Monday, March 28, 2011

Heraldry in Florence, Part Twenty-Five

The offering for today is a series of arms set into roundels in the exterior of a church in the heart of Florence. Some are simply painted (and weathered!). Others look like they have been done in ceramic. All of them are beautifully done.

da Calamaria: Or a ram clymant sable [one armorial states that the ram is charged on the shoulder with an inescutcheon of argent a cross sable].

Agolanti: Gules an eagle displayed or.

I am not certain of the identity of these arms. The canting arms of Portinari are: Or a door between two lions combattant sable, but the arms here do not match that blazon. The field here seems to be argent; the door is argent set in a stone frame that I think is gules (red).

The paint is faded and thus the tinctures are trickier to identify. It may be Del Rosso: Vairy argent and gules, or Marchi: Vairy sable and argent.

Florence (Commune): Per pale gules and argent. (This coat is also seen as the reverse, Per pale argent and gules.)


  1. That first Della Robbia medallion is truly amazing with the almond-shaped shield!
    Thanks for sharing all these unique examples.

  2. You are very welcome! There is just so much really great heraldry, and great depictions of heraldry, in Florence. I really want to go back there!

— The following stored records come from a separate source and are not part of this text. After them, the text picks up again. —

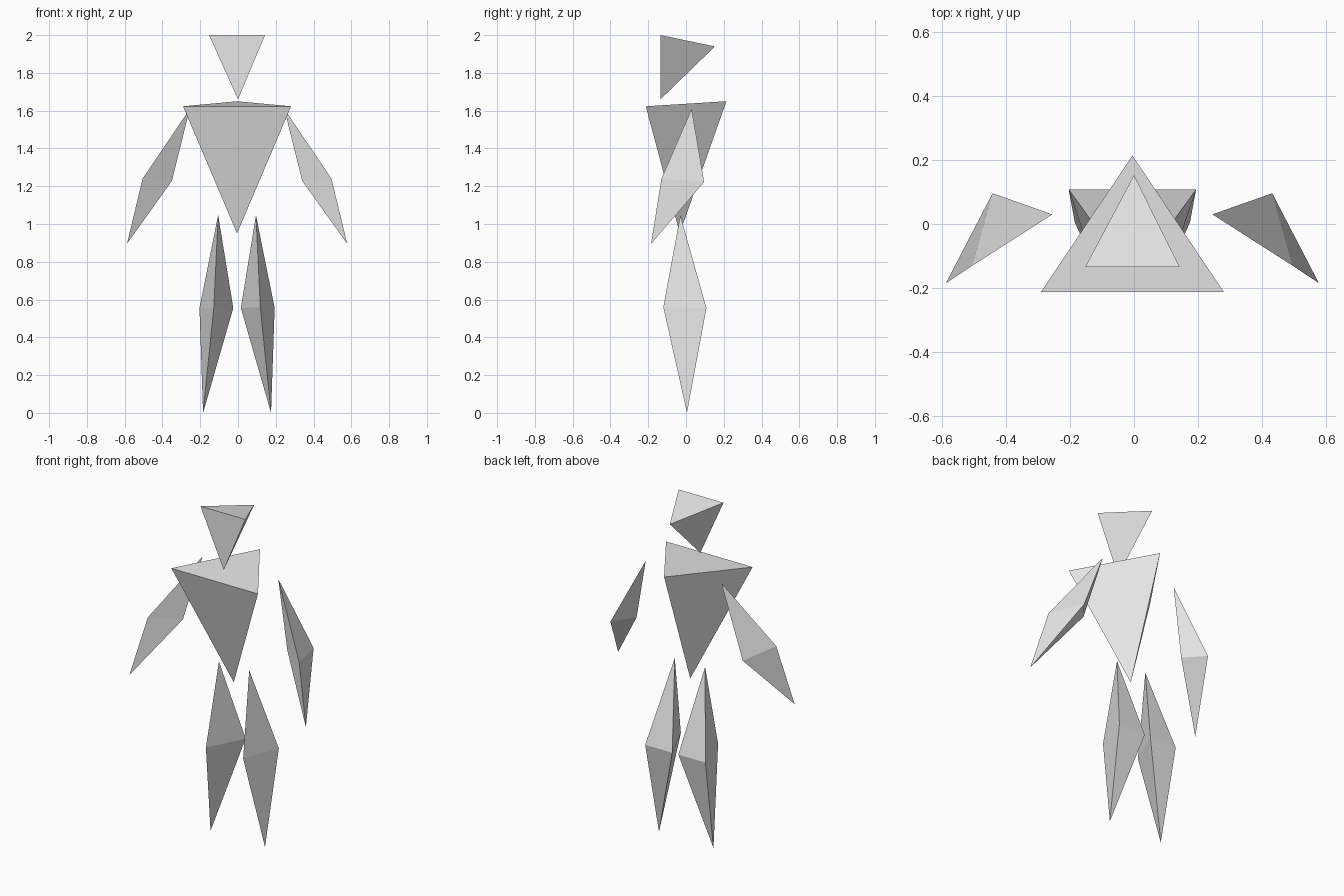
import bpy
import bmesh

cube = bpy.data.objects.get("Cube")
if cube:
    bpy.data.objects.remove(cube, do_unlink=True)

# Single light grey material
grey = bpy.data.materials.new("light grey")
grey.use_nodes = True
grey.diffuse_color = (0.8, 0.8, 0.8, 1)
grey.node_tree.nodes["Principled BSDF"].inputs["Base Color"].default_value = (0.8, 0.8, 0.8, 1)

CENTRE = -0.005  # mirror plane of the figure


def spike(name, ring, tips, side=1):
    """Triangular ring joined to one tip (capped) or two tips (bipyramid)."""
    bm = bmesh.new()

    def vert(p):
        return bm.verts.new((CENTRE + side * p[0], p[1], p[2]))

    loop = [vert(p) for p in ring]
    for tip in [vert(p) for p in tips]:
        for i in range(3):
            bm.faces.new((loop[i], loop[(i + 1) % 3], tip))
    if len(tips) == 1:
        bm.faces.new(loop)
    bmesh.ops.recalc_face_normals(bm, faces=bm.faces[:])
    mesh = bpy.data.meshes.new(name)
    bm.to_mesh(mesh)
    bm.free()
    mesh.materials.append(grey)
    obj = bpy.data.objects.new(name, mesh)
    bpy.context.collection.objects.link(obj)
    return obj


# Head: tetrahedron with an upright front face and chin at the bottom
spike("head",
      [(-0.148, -0.135, 2.0), (0.148, -0.135, 2.0), (0.005, 0.153, 1.94)],
      [(0.005, -0.135, 1.66)])

# Torso: tetrahedron pointing down to the hips
spike("torso",
      [(-0.286, -0.213, 1.623), (0.286, -0.213, 1.623), (0, 0.214, 1.65)],
      [(0, -0.033, 0.95)])

# Limbs: stretched triangular bipyramids, mirrored left and right
for side, word in ((1, "left"), (-1, "right")):
    spike(word + "_arm",
          [(0.437, 0.096, 1.222), (0.50, -0.13, 1.24), (0.345, -0.02, 1.228)],
          [(0.25, 0.03, 1.61), (0.583, -0.185, 0.895)], side)
    spike(word + "_leg",
          [(0.199, 0.108, 0.555), (0.02, 0.108, 0.555), (0.123, -0.12, 0.56)],
          [(0.10, -0.03, 1.047), (0.18, 0.005, 0.0)], side)
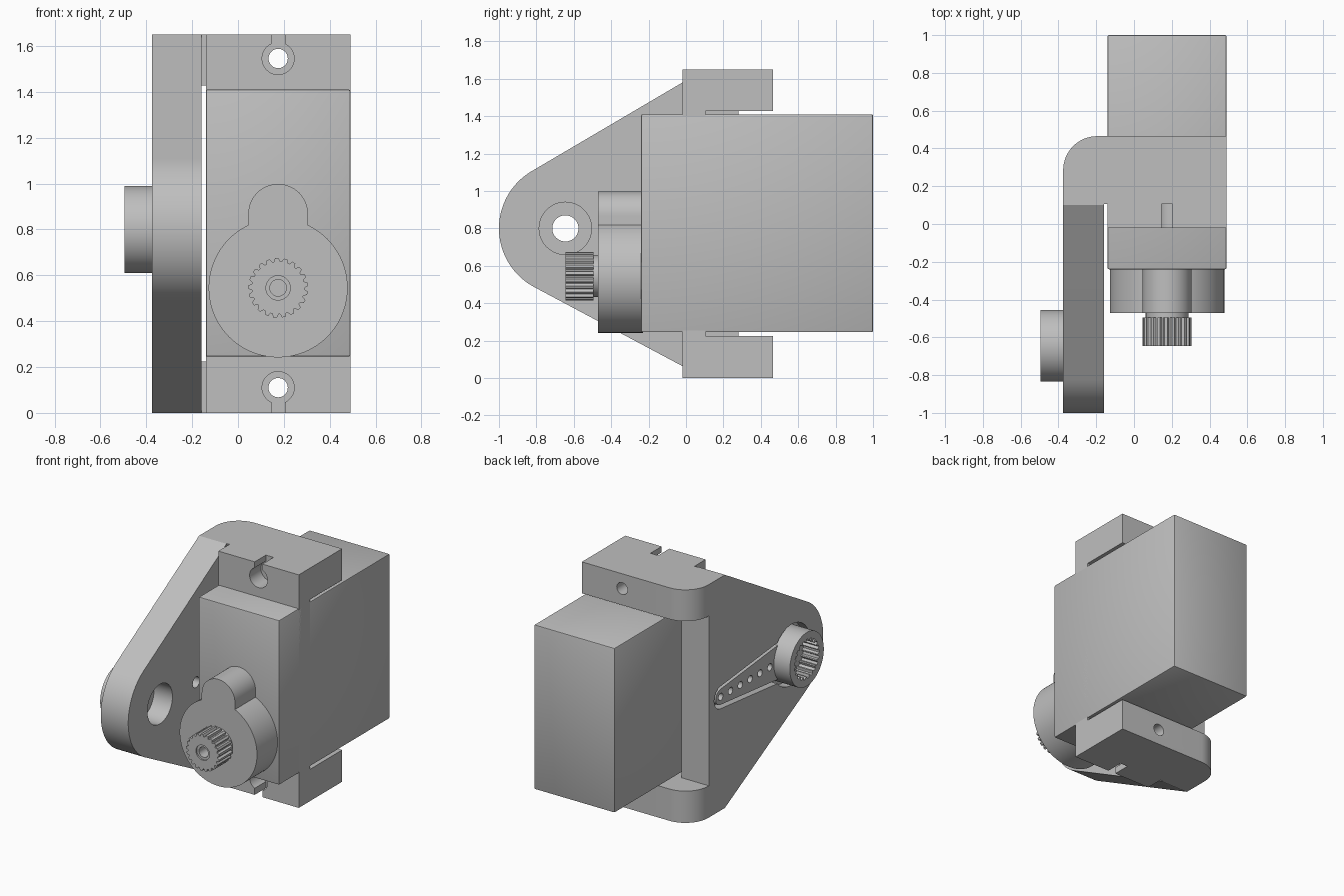
import bpy, bmesh, math
from mathutils import Vector

cube = bpy.data.objects.get("Cube")
if cube:
    bpy.data.objects.remove(cube, do_unlink=True)

grey = bpy.data.materials.new("plain_grey")
grey.use_nodes = True
COLOUR = (0.52, 0.52, 0.52, 1)
grey.diffuse_color = COLOUR
grey.node_tree.nodes["Principled BSDF"].inputs["Base Color"].default_value = COLOUR


def prism(name, axis, pts, a, b):
    """Extrude a 2D outline along an axis (X: y,z  Y: x,z  Z: x,y)."""
    place = {"X": lambda u, v, w: (w, u, v),
             "Y": lambda u, v, w: (u, w, v),
             "Z": lambda u, v, w: (u, v, w)}[axis]
    bm = bmesh.new()
    low = [bm.verts.new(place(u, v, a)) for u, v in pts]
    high = [bm.verts.new(place(u, v, b)) for u, v in pts]
    bm.faces.new(low)
    bm.faces.new(high)
    n = len(pts)
    for i in range(n):
        j = (i + 1) % n
        bm.faces.new((low[i], low[j], high[j], high[i]))
    bmesh.ops.recalc_face_normals(bm, faces=bm.faces)
    mesh = bpy.data.meshes.new(name)
    bm.to_mesh(mesh)
    bm.free()
    mesh.materials.append(grey)
    ob = bpy.data.objects.new(name, mesh)
    bpy.context.collection.objects.link(ob)
    return ob


def rect(u0, u1, v0, v1):
    return [(u0, v0), (u1, v0), (u1, v1), (u0, v1)]


def arc(c, r, start, end, n=32):
    return [(c[0] + r * math.cos(start + (end - start) * i / n),
             c[1] + r * math.sin(start + (end - start) * i / n)) for i in range(n + 1)]


def circle(c, r, n=64):
    return arc(c, r, 0, math.tau, n)[:-1]


def taper(c, r, length, tip_r):
    """Outline wrapped around a large circle and a smaller one further along."""
    phi = math.acos((r - tip_r) / length)
    return (arc(c, r, phi, math.tau - phi) +
            arc((c[0] + length, c[1]), tip_r, -phi, phi))


def spline(c, r, root, teeth=21):
    pts = []
    for i in range(teeth):
        for f, rad in ((0, root), (0.2, r), (0.6, r), (0.8, root)):
            t = math.tau * (i + f) / teeth
            pts.append((c[0] + rad * math.cos(t), c[1] + rad * math.sin(t)))
    return pts


def apply(ob, mod):
    bpy.ops.object.select_all(action="DESELECT")
    bpy.context.view_layer.objects.active = ob
    ob.select_set(True)
    bpy.ops.object.modifier_apply(modifier=mod.name)


def boolean(ob, op, *tools):
    for tool in tools:
        mod = ob.modifiers.new("bool", "BOOLEAN")
        mod.operation, mod.solver, mod.object = op, "EXACT", tool
        apply(ob, mod)
        bpy.data.objects.remove(tool, do_unlink=True)


def cut(axis, pts, a, b):
    ob = prism("cutter", axis, pts, a, b)
    ob.hide_render = True
    return ob


HEIGHT = 1.65
EAR_BACK = 0.105
SCREW_X, SCREW_Z = 0.175, (0.11, 1.545)
SHAFT = (0.175, 0.545)
PIVOT = (-0.645, 0.8)
parts = []

# Motor body with slightly softened edges
body = prism("motor_body", "Y", rect(-0.14, 0.49, 0.245, 1.41), -0.24, 1)
bevel = body.modifiers.new("bevel", "BEVEL")
bevel.width, bevel.segments = 0.008, 2
apply(body, bevel)

# Mounting ears with open screw slots
ears = prism("mounting_ears", "Y", rect(-0.14, 0.49, 0, HEIGHT), -0.02, EAR_BACK)
for z, edge in zip(SCREW_Z, (-0.1, HEIGHT + 0.1)):
    lo, hi = sorted((z, edge))
    boolean(ears, "DIFFERENCE",
            cut("Y", circle((SCREW_X, z), 0.07), -0.1, 0.2),
            cut("Y", rect(SCREW_X - 0.03, SCREW_X + 0.03, lo, hi), -0.1, 0.2))

# Gearbox cover: big round with a smaller round-topped lobe
cover = prism("gearbox_cover", "Y", circle(SHAFT, 0.303, 96), -0.47, -0.23)
lobe_top = arc((SHAFT[0], 0.868), 0.13, 0, math.pi)
lobe = prism("lobe", "Y", lobe_top + [(SHAFT[0] - 0.13, 0.6), (SHAFT[0] + 0.13, 0.6)],
             -0.47, -0.23)
boolean(cover, "UNION", lobe)

# Output shaft
neck = prism("shaft_neck", "Y", circle(SHAFT, 0.113), -0.51, -0.46)
shaft = prism("splined_shaft", "Y", spline(SHAFT, 0.13, 0.115), -0.645, -0.495)
boolean(shaft, "DIFFERENCE",
        cut("Y", circle(SHAFT, 0.053), -0.7, -0.635),
        cut("Y", circle(SHAFT, 0.036), -0.7, -0.54))

# Bracket: L-shaped plan trimmed by the tapered side outline
plan = [(-0.375, -1.1), (-0.16, -1.1), (-0.16, EAR_BACK), (0.49, EAR_BACK), (0.49, 0.465)]
plan += arc((-0.195, 0.285), 0.18, math.pi / 2, math.pi, 16)
bracket = prism("bracket", "Z", plan, 0, HEIGHT)


def tangent_angle(point, r, side):
    d = Vector(point) - Vector(PIVOT)
    return math.atan2(d.y, d.x) + side * math.acos(r / d.length)


NOSE = 0.355
top = tangent_angle((0.1, HEIGHT), NOSE, 1)
bottom = tangent_angle((0.1, 0), NOSE, -1) + math.tau
side = arc(PIVOT, NOSE, top, bottom, 48)
side += [(0.1, 0), (0.1, -0.2), (0.7, -0.2), (0.7, HEIGHT + 0.2), (0.1, HEIGHT + 0.2), (0.1, HEIGHT)]
boolean(bracket, "INTERSECT", cut("X", side, -0.6, 0.7))

# Window between the two arms
boolean(bracket, "DIFFERENCE",
        cut("Z", [(-0.5, 0.28), (-0.16, 0.28), (-0.16, 0.05),
                  (0.7, 0.05), (0.7, 0.7), (-0.5, 0.7)], 0.225, 1.428))

# Arm screw holes, horn pocket, pivot bore and locking screw hole
boolean(bracket, "DIFFERENCE",
        *[cut("Y", circle((SCREW_X, z), 0.042), 0, 0.7) for z in SCREW_Z],
        cut("X", taper(PIVOT, 0.16, 0.785, 0.08), -0.5, -0.31),
        cut("X", circle(PIVOT, 0.215), -0.5, -0.31),
        cut("X", circle(PIVOT, 0.14), -0.4, 0),
        cut("X", circle((-0.24, PIVOT[1]), 0.038, 24), -0.4, 0))

# Horn: perforated arm and a hub with a splined socket
arm = prism("horn_arm", "X", taper(PIVOT, 0.135, 0.785, 0.055), -0.37, -0.305)
boolean(arm, "DIFFERENCE",
        *[cut("X", circle((-0.41 + 0.11 * i, PIVOT[1]), 0.025, 20), -0.5, -0.325)
          for i in range(6)],
        cut("X", circle(PIVOT, 0.07), -0.5, 0))
hub = prism("horn_hub", "X", circle(PIVOT, 0.19), -0.495, -0.307)
boolean(hub, "DIFFERENCE",
        cut("X", spline(PIVOT, 0.14, 0.122), -0.6, -0.372),
        cut("X", circle(PIVOT, 0.07), -0.5, 0))

# Smooth the rounds and keep the corners sharp
for ob in (body, ears, cover, neck, shaft, bracket, arm, hub):
    bpy.ops.object.select_all(action="DESELECT")
    ob.select_set(True)
    bpy.context.view_layer.objects.active = ob
    bpy.ops.object.shade_smooth_by_angle(angle=math.radians(25))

  3. Correspondence Jane G. has pointed out to me that these arms are not the arms of families, but guild crests. From top to bottom: 1.Guild of Butchers, Poulterers, and Fishmongers; 2. Wool Merchants; 3. Silk Merchants; 4. Vair Preparers and Furriers; and 5. Linen-weavers and Peddlers.

    Thank you, Jane, for clearing up the identification of these arms!

  4. (That first word should, of course, be "Correspondent." Apparently I am _way_ too used to typing the word "correspondence" in my job as a legal secretary, so much so that it's automatic even when I'm trying to type a different, but similar, word.)